To do: Return all of the data verbatim, dropping any picture.

Saved entries:
════════════════
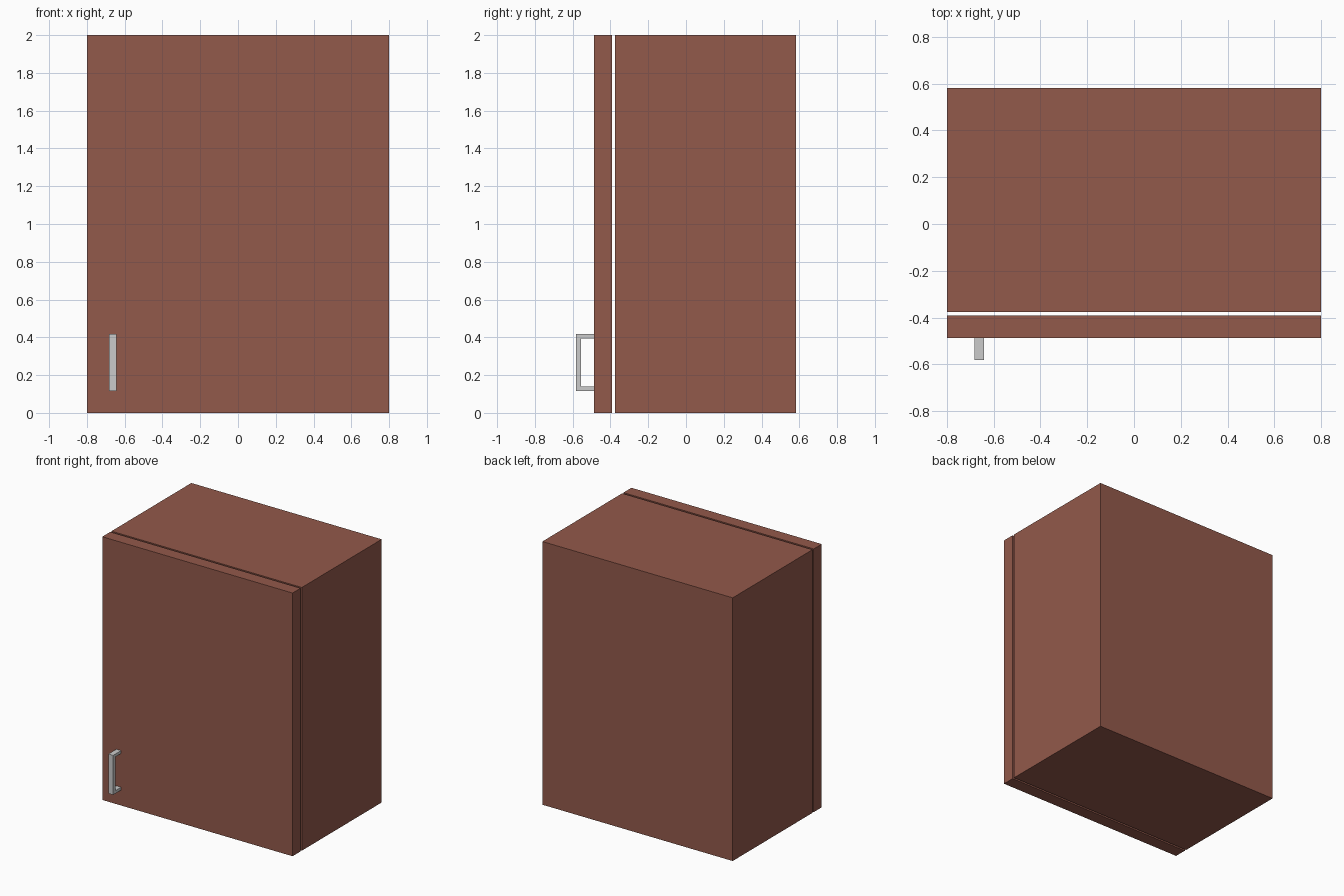
import bpy, bmesh
from mathutils import Vector

if "Cube" in bpy.data.objects:
    bpy.data.objects.remove(bpy.data.objects["Cube"])

W, H = 0.8, 2.0          # half width, height
BACK, FRONT = 0.582, -0.376
WALL = 0.05

wood = bpy.data.materials.new("red_brown_wood")
wood.diffuse_color = (0.29, 0.10, 0.07, 1)
wood.use_nodes = True
wood.node_tree.nodes["Principled BSDF"].inputs["Base Color"].default_value = wood.diffuse_color


def finish(bm, name, mat=None):
    bmesh.ops.recalc_face_normals(bm, faces=bm.faces)
    mesh = bpy.data.meshes.new(name)
    bm.to_mesh(mesh)
    bm.free()
    obj = bpy.data.objects.new(name, mesh)
    bpy.context.collection.objects.link(obj)
    if mat:
        mesh.materials.append(mat)
    return obj


def box(lo, hi):
    bm = bmesh.new()
    bmesh.ops.create_cube(bm, size=1)
    lo, hi = Vector(lo), Vector(hi)
    bmesh.ops.scale(bm, vec=hi - lo, verts=bm.verts)
    bmesh.ops.translate(bm, vec=(lo + hi) / 2, verts=bm.verts)
    return bm


# Cabinet body: a box hollowed from the front
bm = box((-W, FRONT, 0), (W, BACK, H))
bm.normal_update()
front = min(bm.faces, key=lambda f: f.calc_center_median().y)
bmesh.ops.inset_region(bm, faces=[front], thickness=WALL)
inner = bmesh.ops.extrude_face_region(bm, geom=[front])["geom"]
bmesh.ops.translate(bm, vec=(0, BACK - FRONT - WALL, 0),
                    verts=[g for g in inner if isinstance(g, bmesh.types.BMVert)])
if front.is_valid:
    bmesh.ops.delete(bm, geom=[front], context='FACES_ONLY')
finish(bm, "cabinet_body", wood)

# Door, standing just clear of the body
DOOR_FRONT = -0.487
finish(box((-W, DOOR_FRONT, 0), (W, -0.391, H)), "door", wood)

# Handle: U-shaped side profile (y, z) extruded across x
profile = [(DOOR_FRONT, 0.117), (-0.582, 0.117), (-0.582, 0.417), (DOOR_FRONT, 0.417),
           (DOOR_FRONT, 0.395), (-0.555, 0.395), (-0.555, 0.139), (DOOR_FRONT, 0.139)]
bm = bmesh.new()
face = bm.faces.new([bm.verts.new((-0.682, y, z)) for y, z in profile])
side = bmesh.ops.extrude_face_region(bm, geom=[face], use_keep_orig=True)["geom"]
bmesh.ops.translate(bm, vec=(0.04, 0, 0),
                    verts=[g for g in side if isinstance(g, bmesh.types.BMVert)])
finish(bm, "door_handle")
════════════════
Solved problem:
import bpy, bmesh
from mathutils import Vector

if "Cube" in bpy.data.objects:
    bpy.data.objects.remove(bpy.data.objects["Cube"])

W, H = 0.8, 2.0          # half width, height
BACK, FRONT = 0.582, -0.376
WALL = 0.05

wood = bpy.data.materials.new("red_brown_wood")
wood.diffuse_color = (0.29, 0.10, 0.07, 1)
wood.use_nodes = True
wood.node_tree.nodes["Principled BSDF"].inputs["Base Color"].default_value = wood.diffuse_color


def finish(bm, name, mat=None):
    bmesh.ops.recalc_face_normals(bm, faces=bm.faces)
    mesh = bpy.data.meshes.new(name)
    bm.to_mesh(mesh)
    bm.free()
    obj = bpy.data.objects.new(name, mesh)
    bpy.context.collection.objects.link(obj)
    if mat:
        mesh.materials.append(mat)
    return obj


def box(lo, hi):
    bm = bmesh.new()
    bmesh.ops.create_cube(bm, size=1)
    lo, hi = Vector(lo), Vector(hi)
    bmesh.ops.scale(bm, vec=hi - lo, verts=bm.verts)
    bmesh.ops.translate(bm, vec=(lo + hi) / 2, verts=bm.verts)
    return bm


# Cabinet body: a box hollowed from the front
bm = box((-W, FRONT, 0), (W, BACK, H))
bm.normal_update()
front = min(bm.faces, key=lambda f: f.calc_center_median().y)
bmesh.ops.inset_region(bm, faces=[front], thickness=WALL)
inner = bmesh.ops.extrude_face_region(bm, geom=[front])["geom"]
bmesh.ops.translate(bm, vec=(0, BACK - FRONT - WALL, 0),
                    verts=[g for g in inner if isinstance(g, bmesh.types.BMVert)])
if front.is_valid:
    bmesh.ops.delete(bm, geom=[front], context='FACES_ONLY')
finish(bm, "cabinet_body", wood)

# Door, standing just clear of the body
DOOR_FRONT = -0.487
finish(box((-W, DOOR_FRONT, 0), (W, -0.391, H)), "door", wood)

# Handle: U-shaped side profile (y, z) extruded across x
profile = [(DOOR_FRONT, 0.117), (-0.582, 0.117), (-0.582, 0.417), (DOOR_FRONT, 0.417),
           (DOOR_FRONT, 0.395), (-0.555, 0.395), (-0.555, 0.139), (DOOR_FRONT, 0.139)]
bm = bmesh.new()
face = bm.faces.new([bm.verts.new((-0.682, y, z)) for y, z in profile])
side = bmesh.ops.extrude_face_region(bm, geom=[face], use_keep_orig=True)["geom"]
bmesh.ops.translate(bm, vec=(0.04, 0, 0),
                    verts=[g for g in side if isinstance(g, bmesh.types.BMVert)])
finish(bm, "door_handle")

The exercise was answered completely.